Aside from having a negative impact on politics and the workforce in the U.S., as well as foreign workers and small business communities, Walmart’s controlling family also has its sights on changing America’s schools.
The Waltons have dedicated millions of dollars to dismantling the public education system and building up private charter schools. In fact, according to the Waltons 2016 foundation report, the Walton Family Foundation invested over 190 million dollars in what the foundation interestingly names “high quality school options.” The reality is that this has less to do with “high quality options” and more to do with an agenda that seeks to weaken public education.
Consider this fact:
- The Foundation for Excellence in Education noted in 2013 that “When charters siphon off kids, they not only take the money that comes with them, they often cause nearby schools to operate under capacity. This increases inefficiencies and per-student costs because all that empty space still must be maintained.” In other words, supporting choice may sound good, but actually it hurts the very children we are trying to help.
Not surprisingly, the Walton family's extreme agenda is also mirrored by President Trump’s administration.
Trump’s Secretary of Education, Betsy DeVos has spent much of her lifetime trying to siphon money out of public schools and into private charter school operators-- an effort strongly promoted, and funded, by the Waltons.

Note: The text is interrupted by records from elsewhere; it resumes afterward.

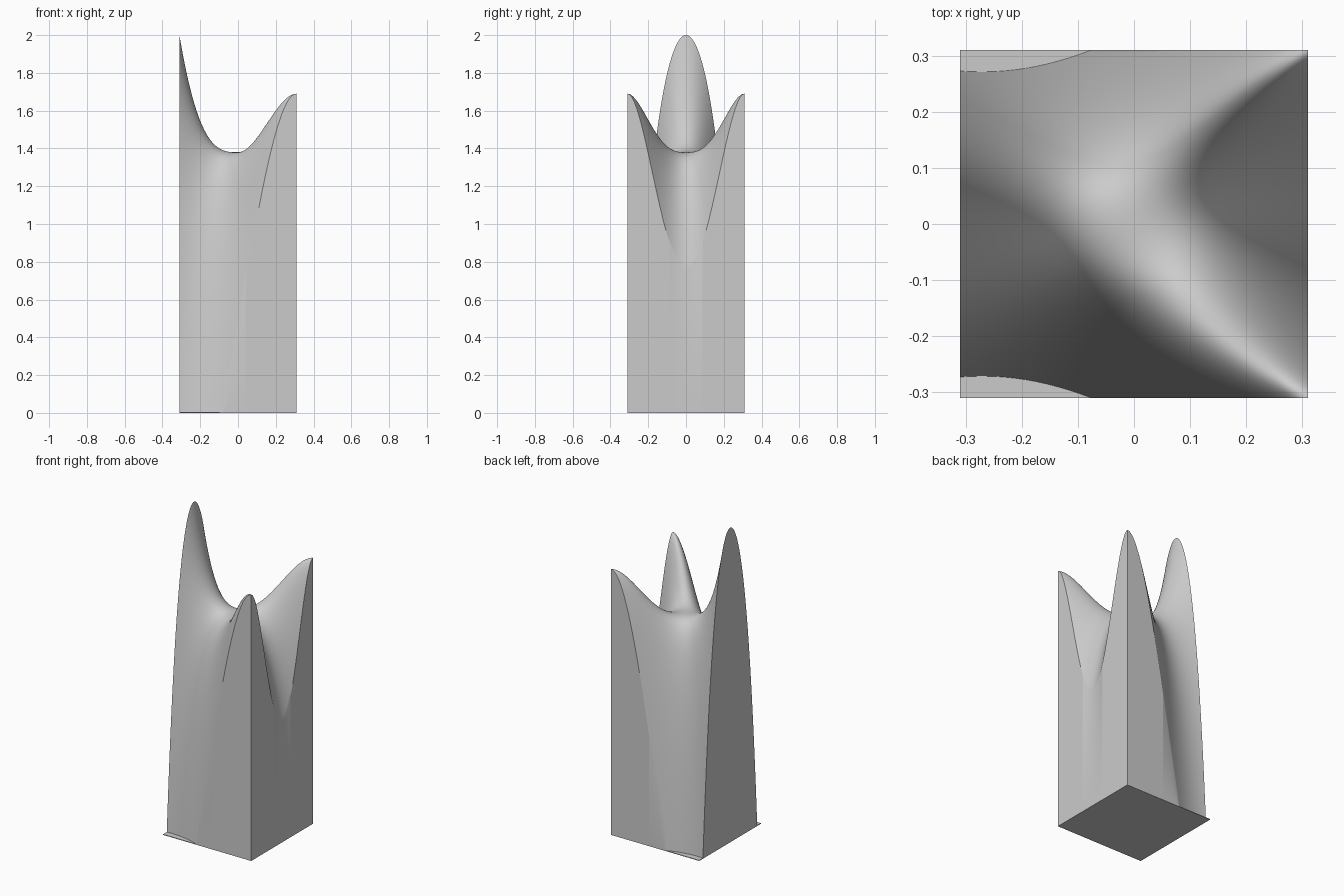
import bpy
import bmesh
import math

HALF = 0.31            # half width of the square footprint
AMP = 0.62             # height of the tallest crest over the saddle point
MID = 2.0 - AMP        # saddle point height
STEPS = 110            # grid divisions per side
BASE = 0.004           # base plate thickness

if "Cube" in bpy.data.objects:
    bpy.data.objects.remove(bpy.data.objects["Cube"], do_unlink=True)

grey = bpy.data.materials.new("plain grey")
grey.use_nodes = True
colour = (0.6, 0.6, 0.6, 1.0)
grey.diffuse_color = colour
grey.node_tree.nodes["Principled BSDF"].inputs["Base Color"].default_value = colour


def saddle(x, y):
    """Three-crested saddle, flattened towards the two corner crests."""
    u, v = x / HALF, y / HALF
    return MID + AMP * (3 * u * v**2 - u**3 - 1.5 * v**4)


def add_object(name, bm):
    bmesh.ops.recalc_face_normals(bm, faces=bm.faces)
    mesh = bpy.data.meshes.new(name)
    bm.to_mesh(mesh)
    bm.free()
    mesh.materials.append(grey)
    obj = bpy.data.objects.new(name, mesh)
    bpy.context.collection.objects.link(obj)
    return obj


# Saddle block: curved top with straight walls, cut flat at the ground
bm = bmesh.new()
bmesh.ops.create_grid(bm, x_segments=STEPS, y_segments=STEPS, size=HALF)
top = list(bm.verts)
skirt = bmesh.ops.extrude_edge_only(bm, edges=[e for e in bm.edges if e.is_boundary])
for v in skirt["geom"]:
    if isinstance(v, bmesh.types.BMVert):
        v.co.z = -1.0
for v in top:
    v.co.z = saddle(v.co.x, v.co.y)
bmesh.ops.bisect_plane(bm, geom=bm.verts[:] + bm.edges[:] + bm.faces[:],
                       plane_co=(0, 0, 0), plane_no=(0, 0, 1), clear_inner=True)
bmesh.ops.holes_fill(bm, edges=[e for e in bm.edges if e.is_boundary], sides=0)
block = add_object("saddle_block", bm)

# Thin square base plate showing beside the steep flanks
bm = bmesh.new()
bmesh.ops.create_cube(bm, size=1.0)
for v in bm.verts:
    v.co = (v.co.x * 2 * HALF, v.co.y * 2 * HALF, (v.co.z + 0.5) * BASE)
add_object("base_plate", bm)

# Smooth curved surface with crisp rims
bpy.ops.object.select_all(action="DESELECT")
block.select_set(True)
bpy.context.view_layer.objects.active = block
bpy.ops.object.shade_smooth_by_angle(angle=math.radians(30))
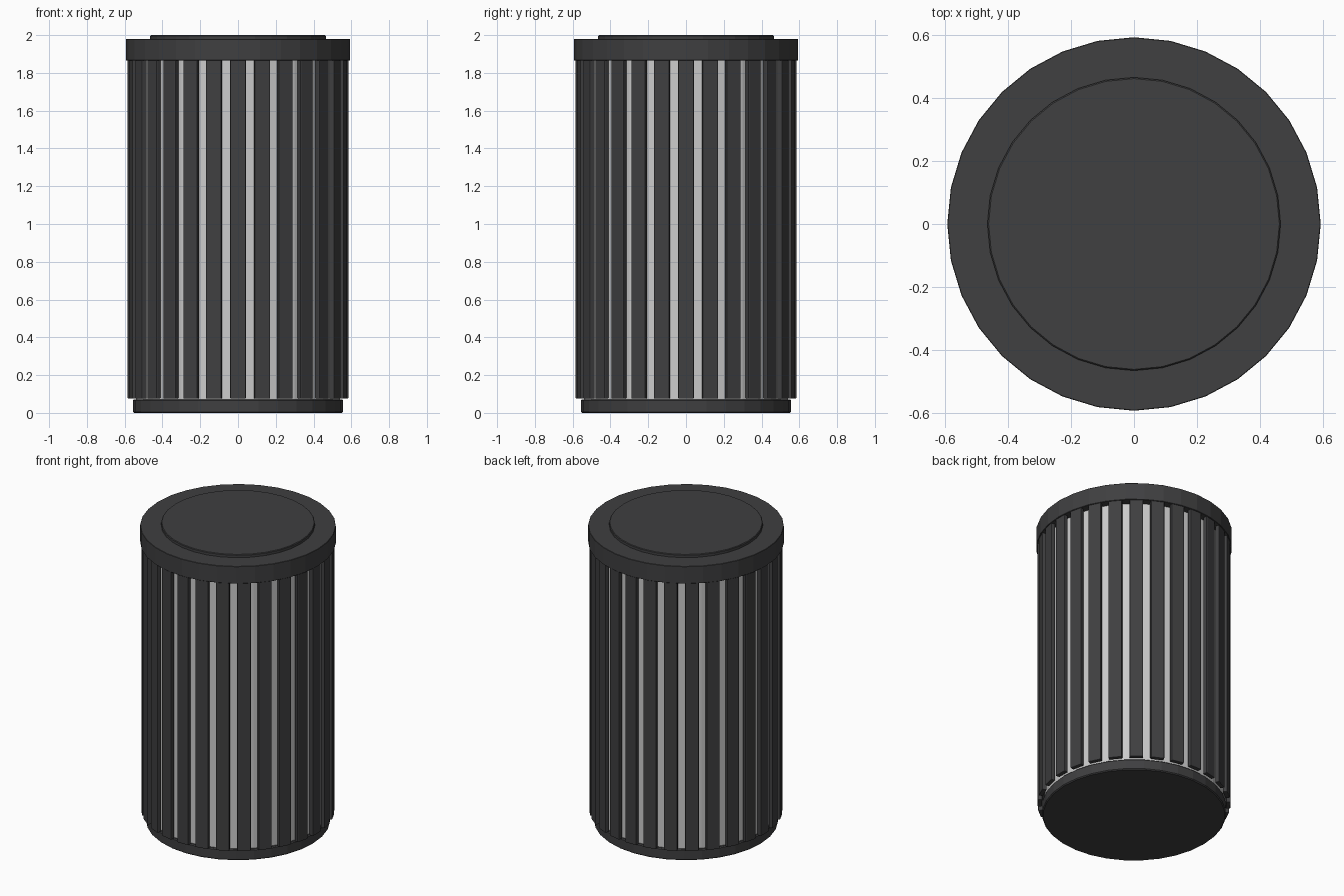
import bpy, math

if "Cube" in bpy.data.objects:
    bpy.data.objects.remove(bpy.data.objects["Cube"])

SLATS = 28

dark = bpy.data.materials.new("dark_metal")
dark.diffuse_color = (0.05, 0.05, 0.052, 1)
dark.use_nodes = True
dark.node_tree.nodes["Principled BSDF"].inputs["Base Color"].default_value = dark.diffuse_color


def bevel(obj, width, segments=1):
    mod = obj.modifiers.new("bevel", 'BEVEL')
    mod.width = width
    mod.segments = segments
    mod.limit_method = 'ANGLE'
    mod.angle_limit = math.radians(40)


def drum(name, radius, z0, z1, mat=None, edge=0.0):
    # 32-sided cylinder with a vertex on the x axis
    bpy.ops.mesh.primitive_cylinder_add(vertices=32, radius=radius, depth=z1 - z0,
                                        location=(0, 0, (z0 + z1) / 2))
    obj = bpy.context.object
    obj.name = name
    if mat:
        obj.data.materials.append(mat)
    if edge:
        bevel(obj, edge)
    return obj


# Body: base plate, pale inner bin, top rim and lid disc
drum("base", 0.556, 0.0, 0.072, dark, 0.006)
drum("inner_bin", 0.54, 0.06, 1.88)
drum("top_rim", 0.592, 1.865, 1.98, dark, 0.002)
drum("lid_disc", 0.465, 1.97, 2.0, dark, 0.004)

# Vertical slats around the bin, sharing one mesh
bpy.ops.mesh.primitive_cube_add(size=1)
first = bpy.context.object
first.name = "slat"
for v in first.data.vertices:
    v.co.x *= 0.028
    v.co.y *= 0.083
    v.co.z *= 1.795
first.data.materials.append(dark)
bevel(first, 0.005, 2)
for i in range(SLATS):
    slat = first if i == 0 else first.copy()
    if i:
        bpy.context.collection.objects.link(slat)
    a = 2 * math.pi * i / SLATS
    slat.location = (0.57 * math.cos(a), 0.57 * math.sin(a), 0.9725)
    slat.rotation_euler = (0, 0, a)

Before her appointment, DeVos chaired a school choice organization, All Children Matter, which was founded in part by the late John Walton, and in 2008, was fined $2.6 million for illegal campaign donations by the State of Ohio. DeVos has also chaired the Alliance for School Choice, which based on the foundation’s reports, received more than $15 million from the Walton Family Foundation between 2012 and 2016.
Given all the facts on Walmart’s negative political, social, and economic impact, the question that each of us must ask ourselves, especially the millions who make up Generation Z and Millennials, is this: do you support Walmart’s and the Walton's values or not? If you do, you should shop there with a clean conscious. But if you don’t share these values, and you still shop there, then you should realize that your money can be used against your values one day.
For many college students, it is understandable that every penny counts. But saving money today means nothing if we all have to pay a higher social cost tomorrow.
Make no mistake, the movement to change Walmart is not about one company, it’s about us deciding what kind of America we want to live in. That is why, from September 5 to October 4, Making Change at Walmart (MCAW) organizers traveled to 30 college campuses across the country as part of their ‘Trump and Walmart Make America Worse Tour.’ They reached over 1.6 million people with their message and signed up thousands of students to join the campaign to stop the Walmart agenda.
While it may seem difficult to believe that one person can change Walmart, the truth is this: by standing together, and by speaking with our wallets and our voices, we can change Walmart.
As one of the most progressive and outspoken generations in our nation’s history, Millennials and Generation Z have the unique power to make a difference, and the time has come to show this power by choosing to shop at stores that reflect our values.
And, the simple reality is this: when you look at the facts, there is no value to shopping at Walmart given its current values.
For more information, visit their website at: www.changewalmart.org